EXERCISE REQUIREMENTS ▸ Set out each line from the following listing that includes the word "stack".

INPUT DATA ▸
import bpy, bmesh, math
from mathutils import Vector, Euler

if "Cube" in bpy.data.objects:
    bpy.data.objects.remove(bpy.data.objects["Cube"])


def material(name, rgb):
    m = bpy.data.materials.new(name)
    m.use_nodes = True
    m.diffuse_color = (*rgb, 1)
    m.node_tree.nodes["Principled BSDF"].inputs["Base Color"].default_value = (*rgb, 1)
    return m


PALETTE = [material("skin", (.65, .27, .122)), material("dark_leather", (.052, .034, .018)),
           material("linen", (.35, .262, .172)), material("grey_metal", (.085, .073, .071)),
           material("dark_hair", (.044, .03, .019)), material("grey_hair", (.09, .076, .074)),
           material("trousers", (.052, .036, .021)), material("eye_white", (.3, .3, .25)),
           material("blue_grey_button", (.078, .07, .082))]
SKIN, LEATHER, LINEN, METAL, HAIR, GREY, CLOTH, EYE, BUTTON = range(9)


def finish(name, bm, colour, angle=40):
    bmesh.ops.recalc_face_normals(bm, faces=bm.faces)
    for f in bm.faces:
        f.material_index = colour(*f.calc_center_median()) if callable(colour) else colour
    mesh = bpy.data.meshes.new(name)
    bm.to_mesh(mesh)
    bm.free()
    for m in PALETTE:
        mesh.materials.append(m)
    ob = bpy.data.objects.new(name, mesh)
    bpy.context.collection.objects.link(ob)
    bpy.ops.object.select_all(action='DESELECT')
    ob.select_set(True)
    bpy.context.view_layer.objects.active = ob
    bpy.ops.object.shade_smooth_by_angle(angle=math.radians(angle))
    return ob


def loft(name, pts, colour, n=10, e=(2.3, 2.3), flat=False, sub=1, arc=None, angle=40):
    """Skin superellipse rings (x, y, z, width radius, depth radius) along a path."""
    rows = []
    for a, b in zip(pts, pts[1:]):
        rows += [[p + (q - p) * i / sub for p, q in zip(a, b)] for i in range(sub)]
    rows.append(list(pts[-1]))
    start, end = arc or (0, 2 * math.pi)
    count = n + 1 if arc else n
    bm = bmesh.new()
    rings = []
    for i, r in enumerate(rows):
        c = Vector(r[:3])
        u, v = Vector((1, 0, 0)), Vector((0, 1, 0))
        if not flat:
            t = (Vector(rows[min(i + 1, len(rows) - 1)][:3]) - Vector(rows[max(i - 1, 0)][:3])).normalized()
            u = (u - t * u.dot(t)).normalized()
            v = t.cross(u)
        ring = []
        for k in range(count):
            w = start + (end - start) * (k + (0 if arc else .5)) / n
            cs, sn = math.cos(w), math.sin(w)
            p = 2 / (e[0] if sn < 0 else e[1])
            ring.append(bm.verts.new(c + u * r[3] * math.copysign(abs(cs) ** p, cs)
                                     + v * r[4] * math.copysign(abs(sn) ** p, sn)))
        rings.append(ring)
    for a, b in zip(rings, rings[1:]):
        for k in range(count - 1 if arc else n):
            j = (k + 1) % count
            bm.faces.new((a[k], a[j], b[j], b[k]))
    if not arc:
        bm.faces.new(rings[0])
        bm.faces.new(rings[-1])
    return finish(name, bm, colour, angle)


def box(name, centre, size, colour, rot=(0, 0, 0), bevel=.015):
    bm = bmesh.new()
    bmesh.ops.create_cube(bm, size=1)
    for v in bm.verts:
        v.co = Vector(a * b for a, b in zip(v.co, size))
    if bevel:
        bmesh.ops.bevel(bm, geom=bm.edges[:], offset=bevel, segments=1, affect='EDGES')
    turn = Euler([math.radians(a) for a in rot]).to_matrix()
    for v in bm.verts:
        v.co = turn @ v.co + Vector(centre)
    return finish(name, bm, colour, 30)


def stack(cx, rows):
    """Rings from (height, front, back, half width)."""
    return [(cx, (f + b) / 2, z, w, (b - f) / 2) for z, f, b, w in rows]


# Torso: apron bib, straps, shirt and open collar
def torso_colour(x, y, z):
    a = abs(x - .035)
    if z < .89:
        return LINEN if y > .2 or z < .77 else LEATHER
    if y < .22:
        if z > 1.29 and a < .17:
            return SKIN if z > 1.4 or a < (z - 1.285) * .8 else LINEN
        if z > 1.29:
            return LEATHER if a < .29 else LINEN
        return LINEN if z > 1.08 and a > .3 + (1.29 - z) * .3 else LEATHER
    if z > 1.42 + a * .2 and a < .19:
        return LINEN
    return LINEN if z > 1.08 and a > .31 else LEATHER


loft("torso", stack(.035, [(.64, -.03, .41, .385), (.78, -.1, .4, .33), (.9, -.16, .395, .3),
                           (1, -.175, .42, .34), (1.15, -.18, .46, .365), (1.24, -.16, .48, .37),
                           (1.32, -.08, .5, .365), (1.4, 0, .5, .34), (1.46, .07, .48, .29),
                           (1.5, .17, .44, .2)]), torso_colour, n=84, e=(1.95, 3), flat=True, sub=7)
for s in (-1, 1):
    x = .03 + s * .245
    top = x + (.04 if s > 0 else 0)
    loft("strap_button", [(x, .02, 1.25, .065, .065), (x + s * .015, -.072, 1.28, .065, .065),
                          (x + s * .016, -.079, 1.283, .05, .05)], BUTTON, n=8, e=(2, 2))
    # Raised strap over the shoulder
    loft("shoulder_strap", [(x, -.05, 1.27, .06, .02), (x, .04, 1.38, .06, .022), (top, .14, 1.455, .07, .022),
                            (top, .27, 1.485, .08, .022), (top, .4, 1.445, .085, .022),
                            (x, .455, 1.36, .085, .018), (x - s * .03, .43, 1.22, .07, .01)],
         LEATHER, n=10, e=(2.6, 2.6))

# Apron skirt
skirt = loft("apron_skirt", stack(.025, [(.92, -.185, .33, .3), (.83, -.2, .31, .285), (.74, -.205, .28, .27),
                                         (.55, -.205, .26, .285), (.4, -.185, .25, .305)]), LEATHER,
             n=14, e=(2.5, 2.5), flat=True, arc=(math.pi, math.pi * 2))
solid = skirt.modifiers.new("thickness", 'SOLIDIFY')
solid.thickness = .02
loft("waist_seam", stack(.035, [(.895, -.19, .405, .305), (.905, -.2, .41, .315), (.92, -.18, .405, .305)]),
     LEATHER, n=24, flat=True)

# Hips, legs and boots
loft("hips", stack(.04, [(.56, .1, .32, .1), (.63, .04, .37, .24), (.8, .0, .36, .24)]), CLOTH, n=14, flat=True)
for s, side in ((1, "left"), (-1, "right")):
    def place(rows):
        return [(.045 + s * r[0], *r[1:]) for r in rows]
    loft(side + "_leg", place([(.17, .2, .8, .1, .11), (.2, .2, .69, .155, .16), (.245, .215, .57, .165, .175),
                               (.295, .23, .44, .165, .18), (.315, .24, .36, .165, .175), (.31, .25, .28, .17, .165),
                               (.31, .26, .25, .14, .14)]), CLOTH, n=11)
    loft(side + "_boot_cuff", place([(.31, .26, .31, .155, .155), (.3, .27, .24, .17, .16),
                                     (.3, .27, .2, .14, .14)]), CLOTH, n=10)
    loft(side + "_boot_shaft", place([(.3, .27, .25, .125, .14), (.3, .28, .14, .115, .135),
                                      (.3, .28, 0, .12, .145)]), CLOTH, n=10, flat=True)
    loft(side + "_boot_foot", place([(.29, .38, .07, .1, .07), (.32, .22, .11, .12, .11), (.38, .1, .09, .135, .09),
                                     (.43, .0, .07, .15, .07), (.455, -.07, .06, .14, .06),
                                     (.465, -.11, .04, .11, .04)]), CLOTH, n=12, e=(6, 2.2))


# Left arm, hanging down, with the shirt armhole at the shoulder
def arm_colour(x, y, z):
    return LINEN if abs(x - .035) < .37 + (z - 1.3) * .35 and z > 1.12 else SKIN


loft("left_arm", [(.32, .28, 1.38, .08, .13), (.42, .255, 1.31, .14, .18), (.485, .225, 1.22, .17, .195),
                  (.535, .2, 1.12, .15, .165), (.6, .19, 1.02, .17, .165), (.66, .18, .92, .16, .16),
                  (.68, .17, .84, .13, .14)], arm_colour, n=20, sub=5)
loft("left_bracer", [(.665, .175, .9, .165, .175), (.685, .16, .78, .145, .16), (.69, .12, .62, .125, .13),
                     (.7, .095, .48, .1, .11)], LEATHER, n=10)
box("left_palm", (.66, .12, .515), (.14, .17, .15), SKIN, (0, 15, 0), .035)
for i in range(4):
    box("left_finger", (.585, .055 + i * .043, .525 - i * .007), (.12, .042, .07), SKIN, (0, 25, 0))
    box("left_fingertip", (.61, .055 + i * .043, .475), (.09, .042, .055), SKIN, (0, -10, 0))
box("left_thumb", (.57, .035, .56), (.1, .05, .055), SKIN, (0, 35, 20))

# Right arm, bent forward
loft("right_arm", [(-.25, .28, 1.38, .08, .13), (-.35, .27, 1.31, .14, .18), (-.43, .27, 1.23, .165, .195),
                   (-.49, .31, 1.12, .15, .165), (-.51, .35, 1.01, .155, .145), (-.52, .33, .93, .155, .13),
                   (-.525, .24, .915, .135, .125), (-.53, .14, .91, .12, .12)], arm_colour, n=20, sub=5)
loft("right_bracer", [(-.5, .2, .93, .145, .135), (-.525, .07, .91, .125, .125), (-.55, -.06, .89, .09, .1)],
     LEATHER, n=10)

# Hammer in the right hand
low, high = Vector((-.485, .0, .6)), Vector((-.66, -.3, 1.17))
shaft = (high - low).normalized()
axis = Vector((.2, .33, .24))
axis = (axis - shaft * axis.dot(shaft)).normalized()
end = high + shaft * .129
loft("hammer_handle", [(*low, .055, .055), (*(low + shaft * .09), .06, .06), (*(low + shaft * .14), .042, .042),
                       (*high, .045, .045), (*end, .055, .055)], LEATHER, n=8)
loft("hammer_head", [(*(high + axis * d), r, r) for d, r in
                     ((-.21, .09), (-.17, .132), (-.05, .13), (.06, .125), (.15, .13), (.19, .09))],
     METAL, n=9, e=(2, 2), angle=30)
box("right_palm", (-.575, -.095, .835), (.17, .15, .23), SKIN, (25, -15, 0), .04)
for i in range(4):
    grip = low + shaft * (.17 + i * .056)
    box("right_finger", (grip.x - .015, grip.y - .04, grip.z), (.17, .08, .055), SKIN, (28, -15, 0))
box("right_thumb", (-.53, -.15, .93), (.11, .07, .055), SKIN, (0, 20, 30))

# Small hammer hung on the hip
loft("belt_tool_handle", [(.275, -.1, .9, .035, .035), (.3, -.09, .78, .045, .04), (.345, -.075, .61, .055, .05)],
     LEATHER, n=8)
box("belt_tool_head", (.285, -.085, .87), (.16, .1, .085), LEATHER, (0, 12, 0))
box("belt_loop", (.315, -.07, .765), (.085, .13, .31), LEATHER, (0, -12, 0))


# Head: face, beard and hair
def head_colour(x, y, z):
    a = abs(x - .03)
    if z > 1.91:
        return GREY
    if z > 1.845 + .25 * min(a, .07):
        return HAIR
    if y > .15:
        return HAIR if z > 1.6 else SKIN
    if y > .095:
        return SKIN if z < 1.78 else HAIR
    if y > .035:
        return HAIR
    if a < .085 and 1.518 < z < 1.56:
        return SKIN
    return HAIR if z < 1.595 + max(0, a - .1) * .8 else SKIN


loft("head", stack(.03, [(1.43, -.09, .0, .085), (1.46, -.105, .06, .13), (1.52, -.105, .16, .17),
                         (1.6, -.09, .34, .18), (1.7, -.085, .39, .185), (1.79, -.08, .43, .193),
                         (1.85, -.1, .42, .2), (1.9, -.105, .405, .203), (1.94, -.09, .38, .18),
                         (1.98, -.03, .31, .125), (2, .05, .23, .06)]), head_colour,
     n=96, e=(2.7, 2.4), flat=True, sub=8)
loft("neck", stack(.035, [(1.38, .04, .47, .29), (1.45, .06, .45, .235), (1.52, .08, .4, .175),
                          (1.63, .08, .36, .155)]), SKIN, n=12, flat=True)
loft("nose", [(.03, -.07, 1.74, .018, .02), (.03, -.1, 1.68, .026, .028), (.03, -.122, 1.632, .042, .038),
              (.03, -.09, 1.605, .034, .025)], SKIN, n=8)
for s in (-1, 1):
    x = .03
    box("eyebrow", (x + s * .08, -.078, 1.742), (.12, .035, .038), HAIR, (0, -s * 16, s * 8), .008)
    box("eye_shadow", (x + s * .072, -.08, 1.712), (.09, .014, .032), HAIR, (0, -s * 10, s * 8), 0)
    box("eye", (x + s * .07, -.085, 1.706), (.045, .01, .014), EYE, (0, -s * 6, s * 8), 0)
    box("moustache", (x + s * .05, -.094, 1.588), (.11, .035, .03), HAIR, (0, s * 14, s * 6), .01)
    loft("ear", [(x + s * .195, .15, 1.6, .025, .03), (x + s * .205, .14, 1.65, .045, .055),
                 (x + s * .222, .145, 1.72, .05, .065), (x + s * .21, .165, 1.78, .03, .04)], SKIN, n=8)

EXERCISE ANSWER ▸
def stack(cx, rows):
loft("torso", stack(.035, [(.64, -.03, .41, .385), (.78, -.1, .4, .33), (.9, -.16, .395, .3),
skirt = loft("apron_skirt", stack(.025, [(.92, -.185, .33, .3), (.83, -.2, .31, .285), (.74, -.205, .28, .27),
loft("waist_seam", stack(.035, [(.895, -.19, .405, .305), (.905, -.2, .41, .315), (.92, -.18, .405, .305)]),
loft("hips", stack(.04, [(.56, .1, .32, .1), (.63, .04, .37, .24), (.8, .0, .36, .24)]), CLOTH, n=14, flat=True)
loft("head", stack(.03, [(1.43, -.09, .0, .085), (1.46, -.105, .06, .13), (1.52, -.105, .16, .17),
loft("neck", stack(.035, [(1.38, .04, .47, .29), (1.45, .06, .45, .235), (1.52, .08, .4, .175),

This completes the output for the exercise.